Cranefly Orchid – Native Plant of the Day 09/06/2017
Photo from 09/13/2013. Location: Flintstone, Walker County, GA.
More photos and information at the Tipularia discolor detail page.
The picture above is the fruit of Tennessee’s State Wildflower – Passionflower, Passiflora incarnata. I can report reliably that it is edible, similar to the species which is frequently cultivated in tropical regions – Passiflora edulis, although P. incarnata fruit is typically smaller than that of P. edulis. Passiflora incarnata is a plant native to the United States, while Passiflora edulis has been introduced to the United States and is found in the wild in Georgia and Florida.
Mrs. Morse and I were chatting about wildflowers a couple of months ago when the subject of primroses came up. She commented on how lovely they were, and I agreed. Then she mentioned that she looked forward to their yellow color, and I got a puzzled look on my face. I told her that the ones I’ve been watching are pink, and they’re already blooming. Mrs. Morse got a puzzled look on her face.
Of course, we had run into the “common name problem.”
Mullein isn’t native to the United States, but there are eighteen species that grow wild in the USA. Two of those species are presented here, and this non-native plant is now so widespread that Moth Mullein is found in every state except Alaska and Wyoming, and Common Mullein is found in every state in the union. You’ve seen these, I’m sure, along the roadsides where they are typically found with both of these species growing several feet tall, each with a tall stem terminating in a spike of small, showy yellow flowers.
You look at this photo and you think “Morning Glory.” And you’re right. It is a member of the morning-glory family – Convolvulaceae – as well as the core morning-glory genus – Ipomoea. But the common name “Wild Potato Vine” tells us a little more about the plant.
Starting in late spring, my grandkids start running around looking for honeysuckle blossoms. They learned early on that if they wait until the white blossoms age until they just start turning yellow, they can pick the blossom, pull the base of the blossom off and pull the stigma through the corolla tube, and they’ll be rewarded with a delicious drop of nectar as a treat.

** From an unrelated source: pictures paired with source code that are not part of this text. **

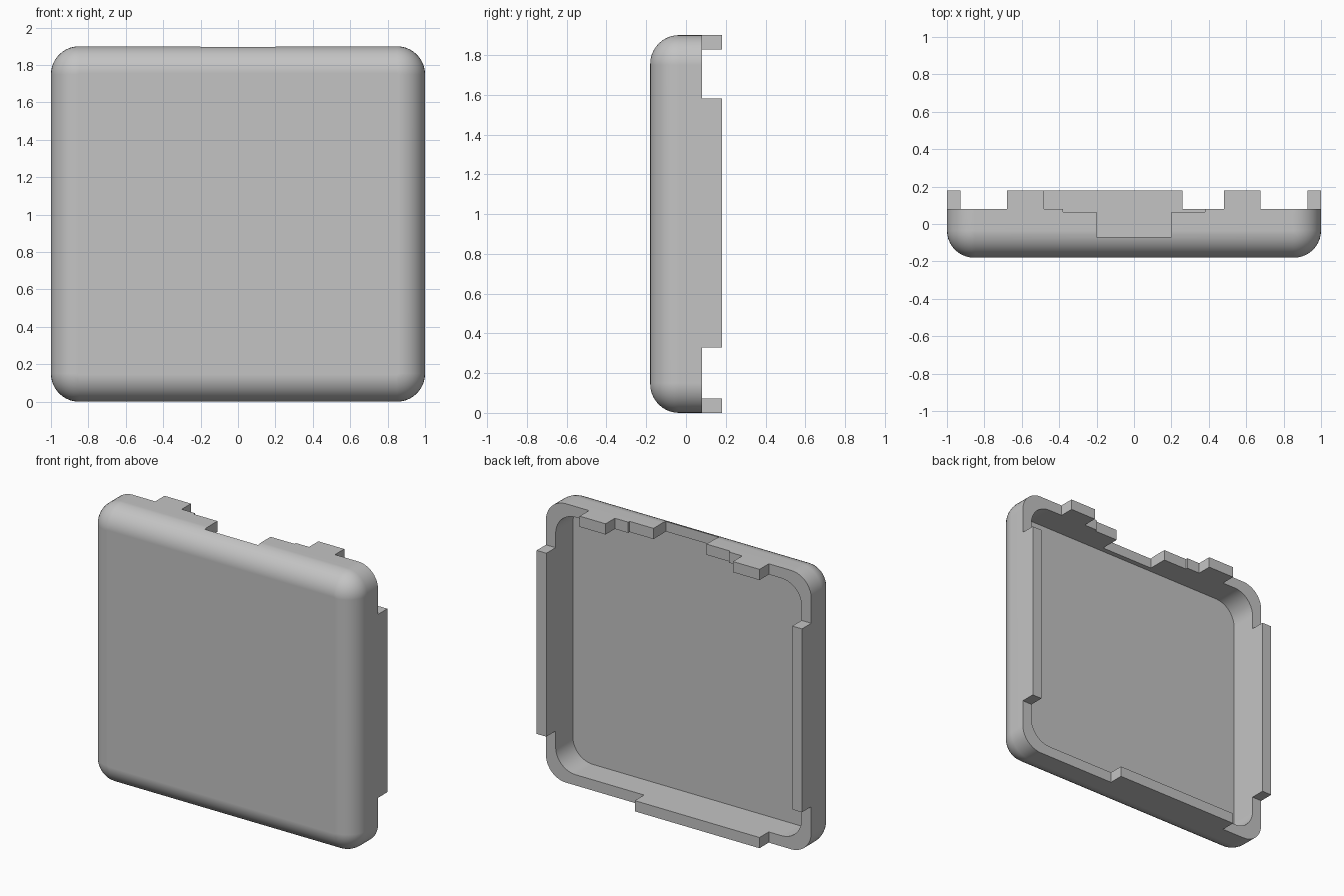
import bpy
import bmesh
import math

if "Cube" in bpy.data.objects:
    bpy.data.objects.remove(bpy.data.objects["Cube"], do_unlink=True)

WIDTH, HEIGHT = 2.0, 1.9
FRONT, RIM, BACK = -0.18, 0.08, 0.18
FLOOR = -0.105
WALL = 0.073
FILLET, CORNER = 0.145, 0.15
STEPS = 10

grey = bpy.data.materials.new("light grey")
grey.use_nodes = True
grey.diffuse_color = (0.55, 0.55, 0.55, 1)
grey.node_tree.nodes["Principled BSDF"].inputs["Base Color"].default_value = grey.diffuse_color


def ring(bm, y, inset, radius):
    """Rounded rectangle in the x-z plane at depth y."""
    cx = WIDTH / 2 - inset - radius
    cz = HEIGHT / 2 - inset - radius
    verts = []
    for quarter, (sx, sz) in enumerate([(1, 1), (-1, 1), (-1, -1), (1, -1)]):
        for i in range(STEPS + 1):
            a = (quarter + i / STEPS) * math.pi / 2
            verts.append(bm.verts.new((sx * cx + radius * math.cos(a), y,
                                       HEIGHT / 2 + sz * cz + radius * math.sin(a))))
    return verts


def box(name, x, y, z):
    """Box spanning the given ranges."""
    bpy.ops.mesh.primitive_cube_add(size=1, location=[sum(r) / 2 for r in (x, y, z)])
    obj = bpy.context.object
    obj.name = name
    obj.scale = [r[1] - r[0] for r in (x, y, z)]
    obj.hide_render = True
    return obj


# Tray: filleted front, straight walls, rounded recess
bm = bmesh.new()
rings = []
for i in range(STEPS + 1):
    a = i / STEPS * math.pi / 2
    inset = FILLET * (1 - math.sin(a))
    rings.append(ring(bm, FRONT + FILLET * (1 - math.cos(a)), inset, CORNER - inset))
rings.append(ring(bm, BACK, 0, CORNER))
rings.append(ring(bm, BACK, WALL, CORNER))
rings.append(ring(bm, FLOOR, WALL, CORNER))
for lower, upper in zip(rings, rings[1:]):
    for i in range(len(lower)):
        j = (i + 1) % len(lower)
        bm.faces.new((lower[i], lower[j], upper[j], upper[i]))
bm.faces.new(rings[0])
bm.faces.new(rings[-1])
bmesh.ops.recalc_face_normals(bm, faces=bm.faces)
mesh = bpy.data.meshes.new("cover_shell")
bm.to_mesh(mesh)
bm.free()
shell = bpy.data.objects.new("cover_shell", mesh)
bpy.context.collection.objects.link(shell)
mesh.materials.append(grey)

# Cut the rim down between the tabs, then the stepped top opening
above_rim = (RIM, 0.4)
low, high = (-0.2, 0.33), (1.58, 2.1)
top = (1.7, 2.1)
cutters = [
    box("cut_low_right", (-1.2, -0.68), above_rim, low),
    box("cut_low_left", (0.26, 1.2), above_rim, low),
    box("cut_high_right", (-1.2, -0.68), above_rim, high),
    box("cut_high_left", (0.675, 1.2), above_rim, high),
    box("cut_between_tabs", (-0.48, 0.48), above_rim, top),
    box("cut_shallow_step", (-0.38, 0.38), (0.065, 0.5), top),
    box("cut_opening", (-0.2, 0.2), (-0.07, 0.6), top),
]
bpy.ops.object.select_all(action="DESELECT")
shell.select_set(True)
bpy.context.view_layer.objects.active = shell
for cutter in cutters:
    cut = shell.modifiers.new(cutter.name, "BOOLEAN")
    cut.operation = "DIFFERENCE"
    cut.solver = "EXACT"
    cut.object = cutter
    bpy.ops.object.modifier_apply(modifier=cut.name)
    bpy.data.objects.remove(cutter, do_unlink=True)

# Smooth fillets with flat broad faces
bpy.ops.object.shade_smooth_by_angle(angle=math.radians(30))
flat = shell.modifiers.new("flat_faces", "WEIGHTED_NORMAL")
flat.keep_sharp = True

“Maypop” is how we knew this plant that grew on a south-facing slope amidst blackberry bushes on our dairy farm in Rutherford County, North Carolina. That’s something of an odd name, since, at least in our area, the plant typically flowers in late June or early July. Based on my experience popping the hollow unripened fruit pod as a child on that North Carolina farm, my guess is that they may pop or they may not, depending on the skill of your technique and the maturity of the fruit – thus “maypop.”
But the origin of the name “Passion Flower” or “Passion Fruit” is more interesting, and is worth retelling here.
One of the southeast’s early summer wildflowers is Tennessee’s official state wildflower: Passiflora incarnata, the purple passion flower. The fruit of this species also gives this plant one of its other common names – Maypop.
Known to the Cherokees, according to Wikipedia, as “Ocoee,” this plant would then be the namesake for one of the southeast’s most famous whitewater rivers, the Ocoee River of southeastern Tennessee.